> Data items
Start of Block

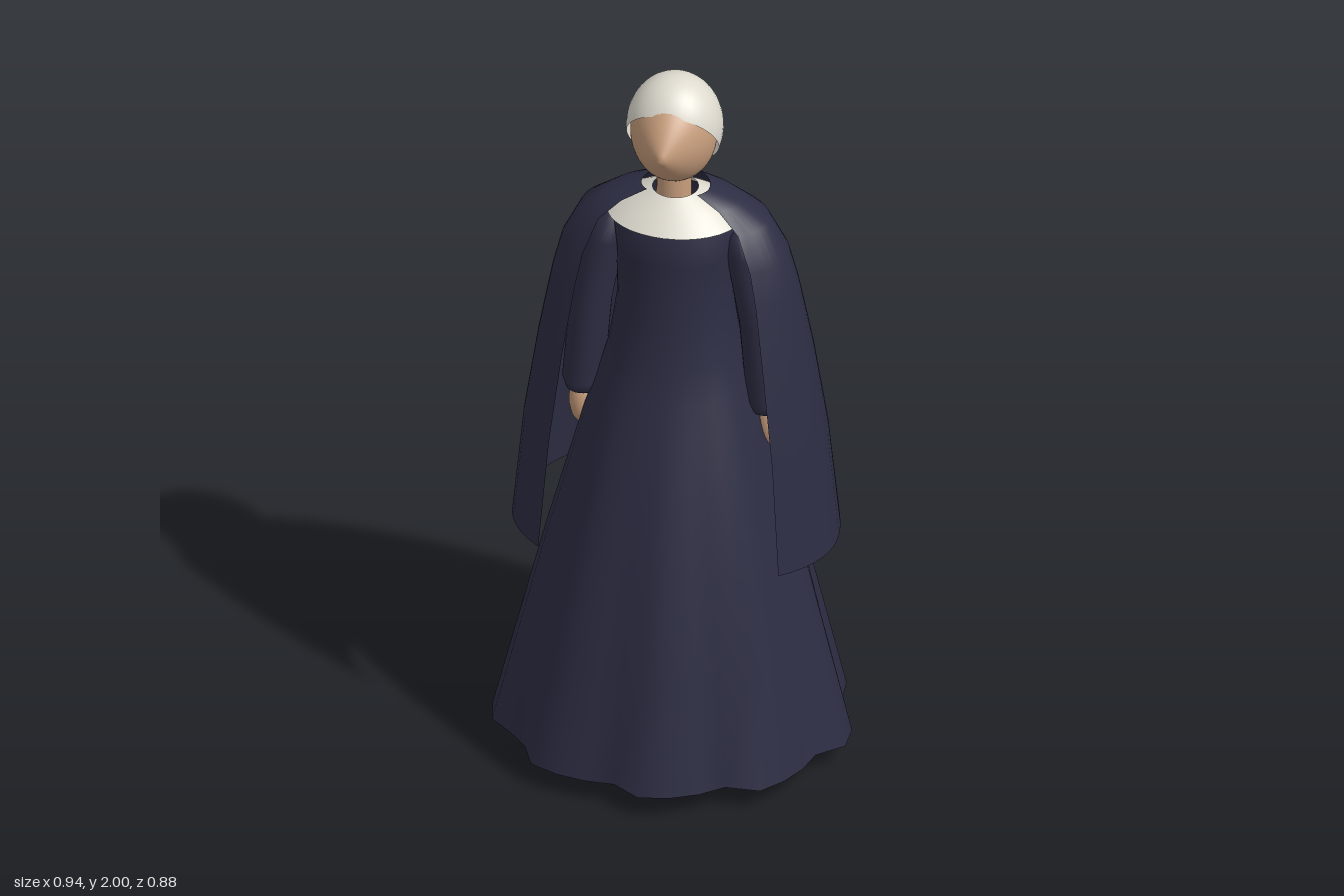
import * as THREE from 'three';
import { mergeVertices } from 'three/addons/utils/BufferGeometryUtils.js';

const mat = (name, color, side = THREE.FrontSide) => {
  const m = new THREE.MeshStandardMaterial({ color, side });
  m.name = name;
  return m;
};

// Surface lofted upward through rings; point(row, angle) gives [x, y, z], angle runs from +z to +x
function loft(rows, point, n = 36, start = 0, end = Math.PI * 2) {
  const closed = end - start > 6.28;
  const cols = closed ? n : n + 1;
  const pos = [], idx = [];
  rows.forEach((row) => {
    for (let j = 0; j < cols; j++) pos.push(...point(row, start + ((end - start) * j) / n, j));
  });
  for (let i = 0; i < rows.length - 1; i++) {
    for (let j = 0; j < n; j++) {
      const a = i * cols + j, b = i * cols + ((j + 1) % cols);
      idx.push(a, b, b + cols, a, b + cols, a + cols);
    }
  }
  const g = new THREE.BufferGeometry();
  g.setAttribute('position', new THREE.Float32BufferAttribute(pos, 3));
  g.setIndex(idx);
  g.computeVertexNormals();
  return g;
}

// Row: [y, half width, back depth, front depth]
const oval = ([y, rx, rb, rf = rb], a) =>
  [rx * Math.sin(a), y, (Math.cos(a) > 0 ? rf : rb) * Math.cos(a)];

export function createModel() {
  const model = new THREE.Group();
  const cloth = mat('navy cloth', 0x2d2d44, THREE.DoubleSide);
  const white = mat('off-white', 0xdedacf, THREE.DoubleSide);
  const skin = mat('skin', 0xc79d7c);

  const add = (name, geometry, material, x = 0, y = 0, z = 0) => {
    const mesh = new THREE.Mesh(geometry, material);
    mesh.name = name;
    mesh.position.set(x, y, z);
    model.add(mesh);
    return mesh;
  };

  // Dress: smooth bodice easing into an uneven, pleated hem (radius every 10 degrees)
  const hem = [
    .44, .432, .418, .4, .453, .449, .44, .427, .476, .47, .445, .435,
    .461, .466, .425, .422, .43, .452, .41, .422, .436, .46, .425, .442,
    .465, .49, .451, .458, .476, .479, .443, .432, .46, .442, .42, .398];
  const dressRows = [ // y, half width, depth, pleat share
    [.06, .47, .44, 1], [.35, .40, .38, .85], [.64, .33, .315, .65], [.85, .275, .255, .45],
    [1.0, .235, .21, .3], [1.1, .203, .175, .15], [1.2, .175, .15, .05], [1.35, .152, .13, 0],
    [1.5, .155, .13, 0], [1.6, .165, .135, 0], [1.64, .11, .09, 0]];
  add('dress', loft(dressRows, ([y, rx, rz, share], a, j) => {
    const pleat = 1 + share * (hem[j] / Math.hypot(.47 * Math.sin(a), .44 * Math.cos(a)) - 1);
    return [rx * pleat * Math.sin(a), y, rz * pleat * Math.cos(a)];
  }), cloth);

  // Cape, open at the front
  const capeRows = [
    [.64, .43, .405, .3], [.95, .4, .355, .26], [1.2, .362, .305, .225], [1.4, .325, .245, .18],
    [1.5, .3, .21, .16], [1.6, .25, .16, .13], [1.65, .175, .12, .095], [1.68, .09, .09, .06]];
  const open = THREE.MathUtils.degToRad(48);
  add('cape', loft(capeRows, oval, 40, open, Math.PI * 2 - open), cloth);

  // Collar and neck
  add('collar', loft([[1.6, .18, .142], [1.64, .135, .105], [1.675, .06, .058]], oval), white);
  add('neck', new THREE.CylinderGeometry(.045, .047, .14, 24), skin, -.005, 1.68, -.005);

  // Head: ellipsoid whose front is drawn out to a soft point
  const head = new THREE.SphereGeometry(1, 40, 28).rotateX(Math.PI / 2);
  const p = head.attributes.position;
  for (let i = 0; i < p.count; i++) {
    const x = p.getX(i), y = p.getY(i), z = p.getZ(i);
    const depth = z > 0 ? .155 * (.5 * z + .5 * (1 - Math.hypot(x, y))) : .12 * z;
    p.setXYZ(i, x * .114, y * .143, depth);
  }
  head.deleteAttribute('uv');
  head.deleteAttribute('normal');
  const face = mergeVertices(head, 1e-5);
  face.computeVertexNormals();
  add('head', face, skin, -.005, 1.843, 0);

  // Hair: cap tilted to the back of the head
  const cap = new THREE.SphereGeometry(1, 40, 24, 0, Math.PI * 2, 0, THREE.MathUtils.degToRad(106));
  cap.rotateX(-THREE.MathUtils.degToRad(51)).scale(.127, .15, .125);
  add('hair', cap, white, -.006, 1.85, -.02);

  // Sleeves, hands, legs and shoes; limb row: [y, half width, depth, centre x]
  const sleeveRows = [
    [1.02, .025, .03, .245], [1.03, .046, .05, .245], [1.06, .055, .06, .245], [1.3, .055, .06, .225],
    [1.5, .055, .06, .19], [1.56, .04, .045, .175], [1.58, .005, .005, .17]];
  const legRows = [[.04, .04, .045, .1], [.14, .045, .05, .1], [.35, .06, .065, .1], [.8, .07, .08, .09]];
  for (const side of [1, -1]) {
    const word = side > 0 ? 'left' : 'right';
    const limb = ([y, rx, rz, cx], a) => [side * cx + rx * Math.sin(a), y, rz * Math.cos(a)];
    add(word + 'Sleeve', loft(sleeveRows, limb, 24), cloth);
    add(word + 'Hand', new THREE.SphereGeometry(1, 20, 14).scale(.033, .07, .035), skin, side * .25, .985, 0);
    add(word + 'Leg', loft(legRows, limb, 24), cloth);
    add(word + 'Shoe', new THREE.SphereGeometry(1, 24, 16).scale(.049, .048, .105), cloth, side * .1, .048, .037);
  }
  return model;
}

End of Block

> WHAT IS NEEDED
Restating the data word for word is the task, and pictures are to be omitted.

> RESULT OF THIS EXERCISE
import * as THREE from 'three';
import { mergeVertices } from 'three/addons/utils/BufferGeometryUtils.js';

const mat = (name, color, side = THREE.FrontSide) => {
  const m = new THREE.MeshStandardMaterial({ color, side });
  m.name = name;
  return m;
};

// Surface lofted upward through rings; point(row, angle) gives [x, y, z], angle runs from +z to +x
function loft(rows, point, n = 36, start = 0, end = Math.PI * 2) {
  const closed = end - start > 6.28;
  const cols = closed ? n : n + 1;
  const pos = [], idx = [];
  rows.forEach((row) => {
    for (let j = 0; j < cols; j++) pos.push(...point(row, start + ((end - start) * j) / n, j));
  });
  for (let i = 0; i < rows.length - 1; i++) {
    for (let j = 0; j < n; j++) {
      const a = i * cols + j, b = i * cols + ((j + 1) % cols);
      idx.push(a, b, b + cols, a, b + cols, a + cols);
    }
  }
  const g = new THREE.BufferGeometry();
  g.setAttribute('position', new THREE.Float32BufferAttribute(pos, 3));
  g.setIndex(idx);
  g.computeVertexNormals();
  return g;
}

// Row: [y, half width, back depth, front depth]
const oval = ([y, rx, rb, rf = rb], a) =>
  [rx * Math.sin(a), y, (Math.cos(a) > 0 ? rf : rb) * Math.cos(a)];

export function createModel() {
  const model = new THREE.Group();
  const cloth = mat('navy cloth', 0x2d2d44, THREE.DoubleSide);
  const white = mat('off-white', 0xdedacf, THREE.DoubleSide);
  const skin = mat('skin', 0xc79d7c);

  const add = (name, geometry, material, x = 0, y = 0, z = 0) => {
    const mesh = new THREE.Mesh(geometry, material);
    mesh.name = name;
    mesh.position.set(x, y, z);
    model.add(mesh);
    return mesh;
  };

  // Dress: smooth bodice easing into an uneven, pleated hem (radius every 10 degrees)
  const hem = [
    .44, .432, .418, .4, .453, .449, .44, .427, .476, .47, .445, .435,
    .461, .466, .425, .422, .43, .452, .41, .422, .436, .46, .425, .442,
    .465, .49, .451, .458, .476, .479, .443, .432, .46, .442, .42, .398];
  const dressRows = [ // y, half width, depth, pleat share
    [.06, .47, .44, 1], [.35, .40, .38, .85], [.64, .33, .315, .65], [.85, .275, .255, .45],
    [1.0, .235, .21, .3], [1.1, .203, .175, .15], [1.2, .175, .15, .05], [1.35, .152, .13, 0],
    [1.5, .155, .13, 0], [1.6, .165, .135, 0], [1.64, .11, .09, 0]];
  add('dress', loft(dressRows, ([y, rx, rz, share], a, j) => {
    const pleat = 1 + share * (hem[j] / Math.hypot(.47 * Math.sin(a), .44 * Math.cos(a)) - 1);
    return [rx * pleat * Math.sin(a), y, rz * pleat * Math.cos(a)];
  }), cloth);

  // Cape, open at the front
  const capeRows = [
    [.64, .43, .405, .3], [.95, .4, .355, .26], [1.2, .362, .305, .225], [1.4, .325, .245, .18],
    [1.5, .3, .21, .16], [1.6, .25, .16, .13], [1.65, .175, .12, .095], [1.68, .09, .09, .06]];
  const open = THREE.MathUtils.degToRad(48);
  add('cape', loft(capeRows, oval, 40, open, Math.PI * 2 - open), cloth);

  // Collar and neck
  add('collar', loft([[1.6, .18, .142], [1.64, .135, .105], [1.675, .06, .058]], oval), white);
  add('neck', new THREE.CylinderGeometry(.045, .047, .14, 24), skin, -.005, 1.68, -.005);

  // Head: ellipsoid whose front is drawn out to a soft point
  const head = new THREE.SphereGeometry(1, 40, 28).rotateX(Math.PI / 2);
  const p = head.attributes.position;
  for (let i = 0; i < p.count; i++) {
    const x = p.getX(i), y = p.getY(i), z = p.getZ(i);
    const depth = z > 0 ? .155 * (.5 * z + .5 * (1 - Math.hypot(x, y))) : .12 * z;
    p.setXYZ(i, x * .114, y * .143, depth);
  }
  head.deleteAttribute('uv');
  head.deleteAttribute('normal');
  const face = mergeVertices(head, 1e-5);
  face.computeVertexNormals();
  add('head', face, skin, -.005, 1.843, 0);

  // Hair: cap tilted to the back of the head
  const cap = new THREE.SphereGeometry(1, 40, 24, 0, Math.PI * 2, 0, THREE.MathUtils.degToRad(106));
  cap.rotateX(-THREE.MathUtils.degToRad(51)).scale(.127, .15, .125);
  add('hair', cap, white, -.006, 1.85, -.02);

  // Sleeves, hands, legs and shoes; limb row: [y, half width, depth, centre x]
  const sleeveRows = [
    [1.02, .025, .03, .245], [1.03, .046, .05, .245], [1.06, .055, .06, .245], [1.3, .055, .06, .225],
    [1.5, .055, .06, .19], [1.56, .04, .045, .175], [1.58, .005, .005, .17]];
  const legRows = [[.04, .04, .045, .1], [.14, .045, .05, .1], [.35, .06, .065, .1], [.8, .07, .08, .09]];
  for (const side of [1, -1]) {
    const word = side > 0 ? 'left' : 'right';
    const limb = ([y, rx, rz, cx], a) => [side * cx + rx * Math.sin(a), y, rz * Math.cos(a)];
    add(word + 'Sleeve', loft(sleeveRows, limb, 24), cloth);
    add(word + 'Hand', new THREE.SphereGeometry(1, 20, 14).scale(.033, .07, .035), skin, side * .25, .985, 0);
    add(word + 'Leg', loft(legRows, limb, 24), cloth);
    add(word + 'Shoe', new THREE.SphereGeometry(1, 24, 16).scale(.049, .048, .105), cloth, side * .1, .048, .037);
  }
  return model;
}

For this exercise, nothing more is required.